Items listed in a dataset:
↓

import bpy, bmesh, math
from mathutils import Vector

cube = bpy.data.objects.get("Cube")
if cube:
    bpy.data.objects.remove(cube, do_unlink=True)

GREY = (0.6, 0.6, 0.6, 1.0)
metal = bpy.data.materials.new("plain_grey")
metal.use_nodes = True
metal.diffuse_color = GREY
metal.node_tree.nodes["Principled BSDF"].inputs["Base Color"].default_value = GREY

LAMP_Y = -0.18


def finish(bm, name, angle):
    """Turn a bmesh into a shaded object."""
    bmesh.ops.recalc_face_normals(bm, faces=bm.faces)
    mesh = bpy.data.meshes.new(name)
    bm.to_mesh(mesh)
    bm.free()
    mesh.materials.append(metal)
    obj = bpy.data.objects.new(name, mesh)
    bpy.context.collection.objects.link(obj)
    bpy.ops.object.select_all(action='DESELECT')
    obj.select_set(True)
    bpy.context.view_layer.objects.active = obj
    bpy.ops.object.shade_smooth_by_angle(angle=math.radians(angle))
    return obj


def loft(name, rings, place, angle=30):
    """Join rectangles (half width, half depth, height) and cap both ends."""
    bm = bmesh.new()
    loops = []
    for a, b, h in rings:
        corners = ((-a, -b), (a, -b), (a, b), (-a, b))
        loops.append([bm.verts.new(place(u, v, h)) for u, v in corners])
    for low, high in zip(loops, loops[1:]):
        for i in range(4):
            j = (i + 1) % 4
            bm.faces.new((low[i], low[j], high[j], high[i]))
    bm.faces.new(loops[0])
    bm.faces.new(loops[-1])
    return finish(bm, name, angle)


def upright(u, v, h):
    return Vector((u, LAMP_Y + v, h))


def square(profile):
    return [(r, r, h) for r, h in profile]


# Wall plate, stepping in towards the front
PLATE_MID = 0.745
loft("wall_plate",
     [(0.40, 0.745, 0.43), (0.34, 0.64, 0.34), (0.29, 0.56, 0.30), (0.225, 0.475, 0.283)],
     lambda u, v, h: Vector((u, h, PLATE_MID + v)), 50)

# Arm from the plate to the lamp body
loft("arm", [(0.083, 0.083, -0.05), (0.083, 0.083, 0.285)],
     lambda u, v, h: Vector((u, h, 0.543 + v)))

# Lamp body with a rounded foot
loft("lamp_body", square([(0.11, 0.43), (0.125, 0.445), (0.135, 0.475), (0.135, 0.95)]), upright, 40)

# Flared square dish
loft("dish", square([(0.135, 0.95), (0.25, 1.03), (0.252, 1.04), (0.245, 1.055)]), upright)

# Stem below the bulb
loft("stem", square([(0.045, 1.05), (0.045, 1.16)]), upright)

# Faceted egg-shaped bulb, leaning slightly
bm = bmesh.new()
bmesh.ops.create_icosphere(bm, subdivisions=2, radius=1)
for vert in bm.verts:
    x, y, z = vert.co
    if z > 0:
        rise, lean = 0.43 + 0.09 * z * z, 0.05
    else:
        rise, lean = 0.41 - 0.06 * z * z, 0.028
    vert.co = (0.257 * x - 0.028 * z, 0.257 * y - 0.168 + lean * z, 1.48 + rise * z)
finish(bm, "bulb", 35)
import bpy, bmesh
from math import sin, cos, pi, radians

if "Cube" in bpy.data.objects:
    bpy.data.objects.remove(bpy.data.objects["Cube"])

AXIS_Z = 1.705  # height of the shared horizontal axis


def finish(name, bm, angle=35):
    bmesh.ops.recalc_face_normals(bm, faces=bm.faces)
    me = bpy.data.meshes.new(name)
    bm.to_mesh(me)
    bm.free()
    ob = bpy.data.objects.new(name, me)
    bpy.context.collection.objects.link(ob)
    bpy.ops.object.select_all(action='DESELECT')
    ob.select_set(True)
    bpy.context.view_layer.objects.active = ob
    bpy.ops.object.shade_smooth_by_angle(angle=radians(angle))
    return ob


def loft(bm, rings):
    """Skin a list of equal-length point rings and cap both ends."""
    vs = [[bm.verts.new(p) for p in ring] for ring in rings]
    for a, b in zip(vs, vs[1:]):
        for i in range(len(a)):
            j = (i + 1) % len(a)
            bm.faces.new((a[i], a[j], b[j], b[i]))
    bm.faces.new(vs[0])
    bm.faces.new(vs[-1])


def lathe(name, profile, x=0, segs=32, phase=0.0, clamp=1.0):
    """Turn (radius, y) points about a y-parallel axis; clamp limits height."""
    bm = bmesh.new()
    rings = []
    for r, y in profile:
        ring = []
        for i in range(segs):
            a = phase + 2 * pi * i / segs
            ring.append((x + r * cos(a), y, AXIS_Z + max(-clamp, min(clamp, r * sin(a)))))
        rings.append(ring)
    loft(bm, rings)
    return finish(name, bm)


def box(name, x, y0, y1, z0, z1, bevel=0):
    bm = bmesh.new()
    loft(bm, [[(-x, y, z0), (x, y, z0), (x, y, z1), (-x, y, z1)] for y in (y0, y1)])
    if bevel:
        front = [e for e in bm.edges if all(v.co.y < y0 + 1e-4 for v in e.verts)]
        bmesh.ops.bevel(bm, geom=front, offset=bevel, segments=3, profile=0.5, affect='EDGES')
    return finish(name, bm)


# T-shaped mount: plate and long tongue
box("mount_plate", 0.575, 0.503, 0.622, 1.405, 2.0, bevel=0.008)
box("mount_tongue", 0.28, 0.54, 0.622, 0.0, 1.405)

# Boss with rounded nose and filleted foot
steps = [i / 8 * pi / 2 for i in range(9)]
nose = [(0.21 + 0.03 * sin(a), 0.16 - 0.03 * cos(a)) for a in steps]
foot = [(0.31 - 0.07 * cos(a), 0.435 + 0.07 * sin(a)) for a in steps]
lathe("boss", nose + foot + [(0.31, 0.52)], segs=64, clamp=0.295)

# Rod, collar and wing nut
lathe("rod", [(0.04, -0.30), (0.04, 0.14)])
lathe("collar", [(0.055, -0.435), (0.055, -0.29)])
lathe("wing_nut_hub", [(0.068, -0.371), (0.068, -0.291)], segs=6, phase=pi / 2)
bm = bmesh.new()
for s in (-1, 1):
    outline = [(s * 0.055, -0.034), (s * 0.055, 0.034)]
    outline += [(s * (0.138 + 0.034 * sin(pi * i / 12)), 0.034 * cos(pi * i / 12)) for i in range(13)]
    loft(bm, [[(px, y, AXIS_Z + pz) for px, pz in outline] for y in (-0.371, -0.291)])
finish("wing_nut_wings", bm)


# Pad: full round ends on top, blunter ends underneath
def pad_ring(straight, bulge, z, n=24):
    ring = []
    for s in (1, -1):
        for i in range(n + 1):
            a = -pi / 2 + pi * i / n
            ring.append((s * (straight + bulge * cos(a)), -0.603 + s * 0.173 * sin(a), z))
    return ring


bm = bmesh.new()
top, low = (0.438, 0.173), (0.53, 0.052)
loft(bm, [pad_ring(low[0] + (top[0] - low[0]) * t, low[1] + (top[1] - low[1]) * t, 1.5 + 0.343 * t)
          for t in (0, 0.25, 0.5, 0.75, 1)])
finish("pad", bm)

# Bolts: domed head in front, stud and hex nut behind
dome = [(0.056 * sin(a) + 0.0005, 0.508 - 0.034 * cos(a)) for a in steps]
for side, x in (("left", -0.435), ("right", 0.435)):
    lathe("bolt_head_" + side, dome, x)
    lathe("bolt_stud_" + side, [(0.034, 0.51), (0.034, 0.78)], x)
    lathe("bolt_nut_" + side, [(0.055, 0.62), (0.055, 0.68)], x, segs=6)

↑

Please reproduce the lines from the line with "# Lamp body with a rounded foot" to the line with "(0.045, 1.16)]), upright)", both ends included, exactly as they appear above.

# Lamp body with a rounded foot
loft("lamp_body", square([(0.11, 0.43), (0.125, 0.445), (0.135, 0.475), (0.135, 0.95)]), upright, 40)

# Flared square dish
loft("dish", square([(0.135, 0.95), (0.25, 1.03), (0.252, 1.04), (0.245, 1.055)]), upright)

# Stem below the bulb
loft("stem", square([(0.045, 1.05), (0.045, 1.16)]), upright)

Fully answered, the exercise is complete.